Yes, I know. The Louvre is this majestic place full of culture and history and all these extraordinary artifacts….and I still can’t help it.
I am not a museum person.
And trying to navigate past tourists, then through pots and bowls that were found 500 years ago, to try and get to a hall full of paintings by artists I’ve never even heard of, is the equivalent of me being locked in a room with a bunch of cymbal-playing monkeys that won’t turn off.
I’m sorry. I wish it were different. But the Louvre is huge. So huge, that anyone who mildly dislikes museums has a near panic attack just looking at it from the outside. And yet, to others, the size only excites them more and they can’t wait to get in and explore from top to bottom (which is FIVE FLOORS by the way).
Don’t get me wrong. I love art and culture but I’d rather be out experiencing a culture than looking at it in the confines of a glass case. With that being said, the Louvre, in all its grand opulence, is iconic. And whether you like museums or not, it is well worth a visit.
The Louvre boasts 5 floors and has an expanse of over 652,300 sq feet. There really isn’t anything to compare that to because standing outside the Louvre and trying to get a panorama of the place is nearly impossible. What is even harder to comprehend is that the museum was once a royal palace. Though the building was expanded upon over a number of years, I just can’t fathom living in a place that large. When the royal family started living at Versailles, the Louvre became a place to hold the family’s extensive collection of art and sculptures. Now, as a museum, the Louvre displays approximately 35,000 antiquities from all over the world.
So for those of you who are fine with snapping one picture and moving on, here’s how you can experience the Louvre and not lose your mind:
- Get there early. I made the beneficial mistake of getting the hours wrong and ended up in line about 35 minutes before it opened. I was about 8th in line. If you’re going to have to wait at some point anyway, you might as well wait to be one of the first ones in.
- Know what you want to see. I had some inkling of what interested me most, so it was easier to find the locations and go directly towards the attractions. If you don’t know what you are there to see, chances are you will just look around aimlessly while wondering which way to go.
- My first order of business was to find the Mona Lisa.

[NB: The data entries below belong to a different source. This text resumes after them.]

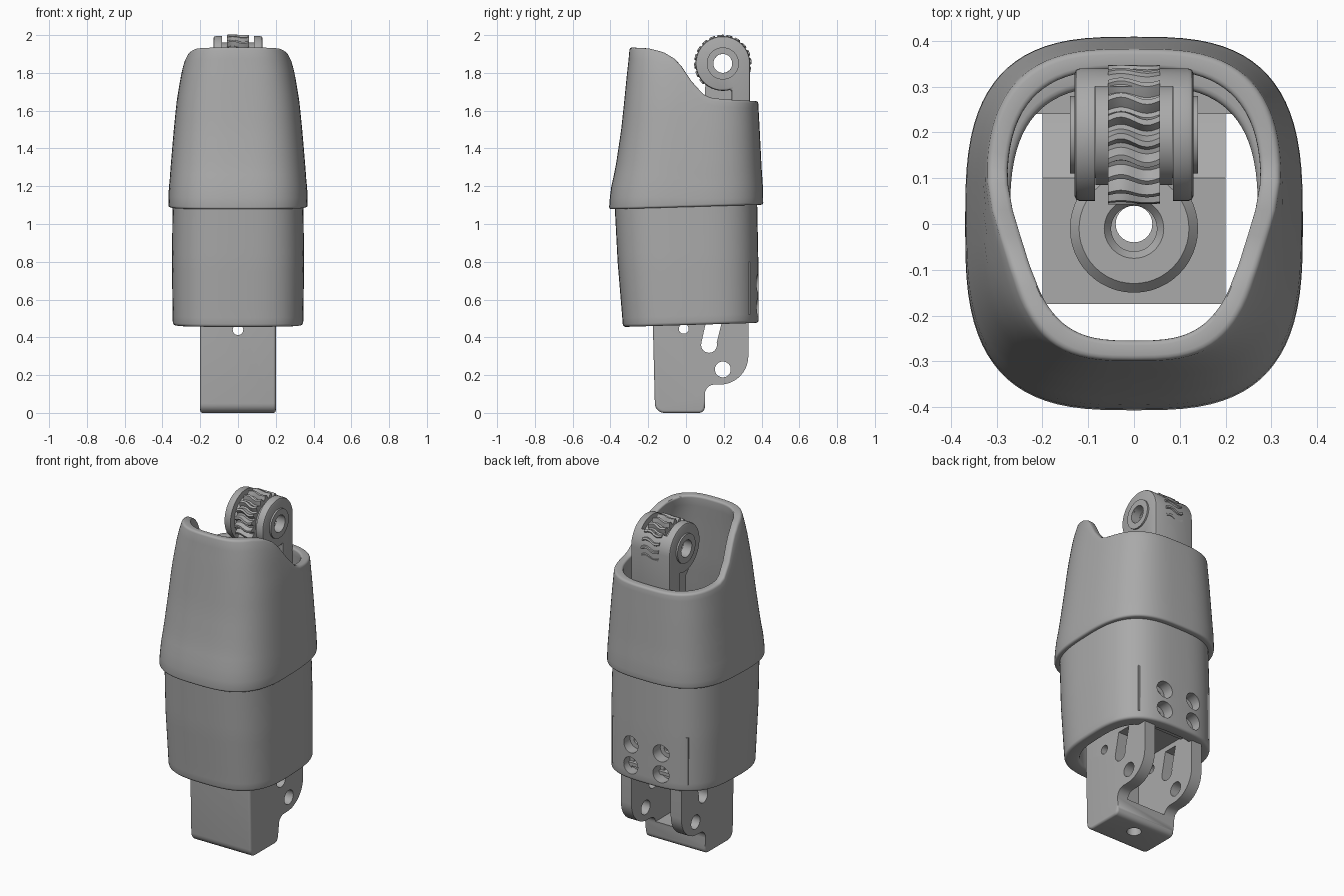
import bpy, bmesh, math
from math import cos, sin, pi, radians

if "Cube" in bpy.data.objects:
    bpy.data.objects.remove(bpy.data.objects["Cube"])

grey = bpy.data.materials.new("plain grey")
grey.use_nodes = True
grey.diffuse_color = (0.4, 0.4, 0.4, 1)
grey.node_tree.nodes["Principled BSDF"].inputs["Base Color"].default_value = grey.diffuse_color


def activate(ob):
    bpy.ops.object.select_all(action='DESELECT')
    ob.select_set(True)
    bpy.context.view_layer.objects.active = ob


def make(name, bm):
    bmesh.ops.recalc_face_normals(bm, faces=bm.faces)
    mesh = bpy.data.meshes.new(name)
    bm.to_mesh(mesh)
    bm.free()
    ob = bpy.data.objects.new(name, mesh)
    bpy.context.collection.objects.link(ob)
    mesh.materials.append(grey)
    return ob


def tube(name, rings):
    """Closed loft: every ring joins the next, the last joins the first."""
    bm = bmesh.new()
    loops = [[bm.verts.new(p) for p in ring] for ring in rings]
    for i, a in enumerate(loops):
        b, n = loops[(i + 1) % len(loops)], len(a)
        for j in range(n):
            k = (j + 1) % n
            bm.faces.new((a[j], a[k], b[k], b[j]))
    return make(name, bm)


def prism(name, outline, half):
    """Side outline (y, z) extruded across x."""
    bm = bmesh.new()
    face = bm.faces.new([bm.verts.new((-half, y, z)) for y, z in outline])
    out = bmesh.ops.extrude_face_region(bm, geom=[face])
    for v in out["geom"]:
        if isinstance(v, bmesh.types.BMVert):
            v.co.x = half
    return make(name, bm)


def box(name, x, y0, y1, z0, z1):
    return prism(name, [(y0, z0), (y1, z0), (y1, z1), (y0, z1)], x)


def rod(name, radius, length, loc, axis):
    turn = {"x": (0, pi / 2, 0), "y": (pi / 2, 0, 0), "z": (0, 0, 0)}[axis]
    bpy.ops.mesh.primitive_cylinder_add(vertices=32, radius=radius, depth=length,
                                        location=loc, rotation=turn)
    bpy.context.object.name = name
    return bpy.context.object


def cut(ob, cutters):
    for c in cutters:
        mod = ob.modifiers.new("cut", 'BOOLEAN')
        mod.operation, mod.solver, mod.object = 'DIFFERENCE', 'EXACT', c
        activate(ob)
        bpy.ops.object.modifier_apply(modifier=mod.name)
        bpy.data.objects.remove(c)


def bevel(ob, width, segments=3, angle=50):
    mod = ob.modifiers.new("bevel", 'BEVEL')
    mod.width, mod.segments, mod.angle_limit = width, segments, radians(angle)
    activate(ob)
    bpy.ops.object.modifier_apply(modifier=mod.name)


def arc(cy, cz, r, a0, a1, n):
    return [(cy + r * cos(radians(a0 + (a1 - a0) * i / n)),
             cz + r * sin(radians(a0 + (a1 - a0) * i / n))) for i in range(n + 1)]


def interp(table, t, col=1):
    if t <= table[0][0]:
        return table[0][col]
    for a, b in zip(table, table[1:]):
        if t <= b[0]:
            f = (t - a[0]) / (b[0] - a[0])
            return a[col] + f * (b[col] - a[col])
    return table[-1][col]


def shell(name, sections, wall, bottom, top, rows=14, cols=80):
    """Hollow sleeve; sections hold z, half width, front y, back y."""
    def point(ang, z, inset):
        w, f, b = (interp(sections, z, c) for c in (1, 2, 3))
        c, s = cos(ang), sin(ang)
        x = (w - inset) * math.copysign(abs(c) ** 0.667, c)
        y = (f + b) / 2 + ((b - f) / 2 - inset) * math.copysign(abs(s) ** 0.667, s)
        return x, y, z

    def edge(ang, inset, limit):
        lo, hi = sections[0][0], sections[-1][0]
        for _ in range(30):
            mid = (lo + hi) / 2
            if mid < limit(point(ang, mid, inset)[1]):
                lo = mid
            else:
                hi = mid
        return lo

    rings = []
    for inset, order in ((0, range(rows + 1)), (wall, range(rows, -1, -1))):
        for r in order:
            ring = []
            for j in range(cols):
                ang = 2 * pi * j / cols
                lo, hi = edge(ang, inset, bottom), edge(ang, inset, top)
                ring.append(point(ang, lo + (hi - lo) * r / rows, inset))
            rings.append(ring)
    return tube(name, rings)


# Upper sleeve with the scooped back rim
rim = [(-0.30, 1.935), (-0.2, 1.93), (-0.12, 1.91), (-0.06, 1.875), (-0.01, 1.82),
       (0.03, 1.755), (0.07, 1.70), (0.12, 1.67), (0.2, 1.66), (0.38, 1.65)]
upper = shell("upper_sleeve",
              [(1.05, .37, -.41, .41), (1.18, .367, -.40, .408), (1.23, .362, -.388, .405),
               (1.3, .357, -.373, .40), (1.5, .34, -.343, .39), (1.65, .325, -.327, .382),
               (1.8, .30, -.312, .375), (1.88, .28, -.303, .37), (1.95, .255, -.297, .37)],
              0.045, lambda y: 1.09 + 0.03 * y, lambda y: interp(rim, y))
bevel(upper, 0.012)

# Lower sleeve with counterbored screw holes in a thick back
lower = shell("lower_sleeve",
              [(.4, .343, -.33, .385), (.5, .346, -.337, .385), (.8, .35, -.362, .383),
               (1.2, .345, -.383, .375)],
              0.075, lambda y: 0.465 + 0.03 * y, lambda y: 1.14)
bevel(lower, 0.015)
pad = box("back_pad", 0.25, 0.24, 0.34, 0.52, 0.8)
for part in (lower, pad):
    holes = []
    for x in (-0.1, 0.1):
        for z in (0.56, 0.685):
            holes += [rod("bore", 0.05, 0.14, (x, 0.385, z), "y"),
                      rod("screw_hole", 0.024, 0.5, (x, 0.35, z), "y")]
    cut(part, holes)

# Lower bracket: rounded block with two rear arms
outline = (arc(-.115, .05, .05, 180, 270, 6) + arc(.07, .03, .03, -90, 0, 4)
           + arc(.15, .1, .05, 180, 90, 5) + arc(.18, .3, .15, -90, 0, 10)
           + [(.33, .55), (.24, .56), (.1, .66), (-.175, .66), (-.175, .45)])
bracket = prism("lower_bracket", outline, 0.2)
bm = bmesh.new()
bm.from_mesh(bracket.data)
outer = [e for e in bm.edges if abs(e.verts[0].co.x - e.verts[1].co.x) < 0.01
         and all(v.co.y < -0.1 or v.co.z < 0.04 for v in e.verts) and
         not all(v.co.z > 0.6 for v in e.verts)]
bmesh.ops.bevel(bm, geom=outer, offset=0.05, segments=5, profile=0.5, affect='EDGES',
                clamp_overlap=True)
bm.to_mesh(bracket.data)
bm.free()
slot = prism("slot", arc(.122, .36, .042, 165, 375, 14) + [(.195, .5), (.11, .5)], 0.4)
cut(bracket, [
    box("pocket", 0.13, -0.115, 0.5, 0.11, 0.53), slot,
    rod("pivot_hole", 0.042, 1, (0, 0.195, 0.23), "x"),
    rod("side_hole", 0.026, 1, (0, -0.012, 0.445), "x"),
    rod("front_hole", 0.028, 0.3, (0, -0.2, 0.44), "y"),
    rod("cord_hole", 0.04, 2, (0, 0, 0.5), "z")])


def ring_part(name, centre, axis, profile, n=48):
    """Ring from (radius, distance along axis) pairs."""
    cx, cy, cz = centre
    rings = []
    for r, d in profile:
        turn = [(r * cos(2 * pi * j / n), r * sin(2 * pi * j / n)) for j in range(n)]
        rings.append([(cx + d, cy + u, cz + v) if axis == "x" else (cx + u, cy + v, cz + d)
                      for u, v in turn])
    return tube(name, rings)


# Round socket on the bracket
ring_part("cord_socket", (0, -0.01, 0.65), "z",
          [(.05, 0), (.14, 0), (.14, .06), (.12, .08), (.065, .08), (.05, .06)])

# Hinge fork, its post and side collars
HINGE = (0, 0.195, 1.85)
fork = prism("hinge_fork", [(.24, 1.4), (.34, 1.4)] + arc(.195, 1.85, .145, 0, 288, 40), 0.13)
bevel(fork, 0.012, 2)
cut(fork, [box("fork_slot", 0.085, -0.2, 0.3, 1.3, 2.2),
           rod("axle_hole", 0.05, 1, HINGE, "x")])
post = prism("hinge_post", [(.12, .64), (.3, .64), (.3, 1.74), (.24, 1.74)]
             + arc(.125, 1.715, .025, 90, 180, 5) + [(.1, 1.67), (.12, 1.65)], 0.085)
cut(post, [rod("wheel_room", 0.125, 1, HINGE, "x")])
for side, name in ((1, "left"), (-1, "right")):
    ring_part(name + "_collar", HINGE, "x",
              [(.05, .1 * side), (.085, .1 * side), (.085, .14 * side), (.05, .14 * side)])
    ring_part(name + "_hub", HINGE, "x",
              [(.05, .05 * side), (.11, .05 * side), (.11, .084 * side), (.05, .084 * side)])

# Wheel with wavy ridges
TEETH, STEPS = 20, 160
rings = []
for i in range(13):
    x = -0.057 + 0.114 * i / 12
    ring = []
    for j in range(STEPS):
        a = 2 * pi * j / STEPS
        wave = sin(TEETH * a)
        r = 0.14 + 0.012 * max(-1, min(1, 1.8 * wave))
        a += 0.06 * sin(x * 55)
        ring.append((x, HINGE[1] + r * cos(a), HINGE[2] + r * sin(a)))
    rings.append(ring)
for x in (0.057, -0.057):
    rings.append([(x, HINGE[1] + .05 * cos(2 * pi * j / STEPS),
                   HINGE[2] + .05 * sin(2 * pi * j / STEPS)) for j in range(STEPS)])
tube("ridged_wheel", rings)

for ob in bpy.context.scene.objects:
    if ob.type == 'MESH':
        if not ob.data.materials:
            ob.data.materials.append(grey)
        activate(ob)
        bpy.ops.object.shade_smooth_by_angle(angle=radians(35))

Knowing its popularity, it was a good choice to head there immediately because it was already gathering a small group of people. Since it was still early, I didn’t have to fight off too many people and got a decent picture.
These are probably the most sought after artifacts and their locations:
Mona Lisa aka La Gioconda by Leonardo da Vinci- 1st floor paintings
Napoleon’s Coronation- 1st floor paintings
Ramesses II Statue- Ground floor, Egyptian Antiquities
Code of Hammurabi- Ground floor, near Eastern Antiquities
Winged Victory of Samothrace- 1st floor Greek, Etruscan and Roman Antiquities
The Seated Scribe- 1st floor, Egyptian Antiquities
Venus de Milo (Aphrodite)- Ground floor, Greek, Etruscan and Roman Antiquities
The locations are relative and chances are you will still get a little lost. But at least you will be out of there before your museum experience interferes with lunchtime.
*Photography TIP: If you want the famous picture standing by the tip of the glass pyramid, head there when the museum is closing. You have a better chance of getting a shot without too many people around.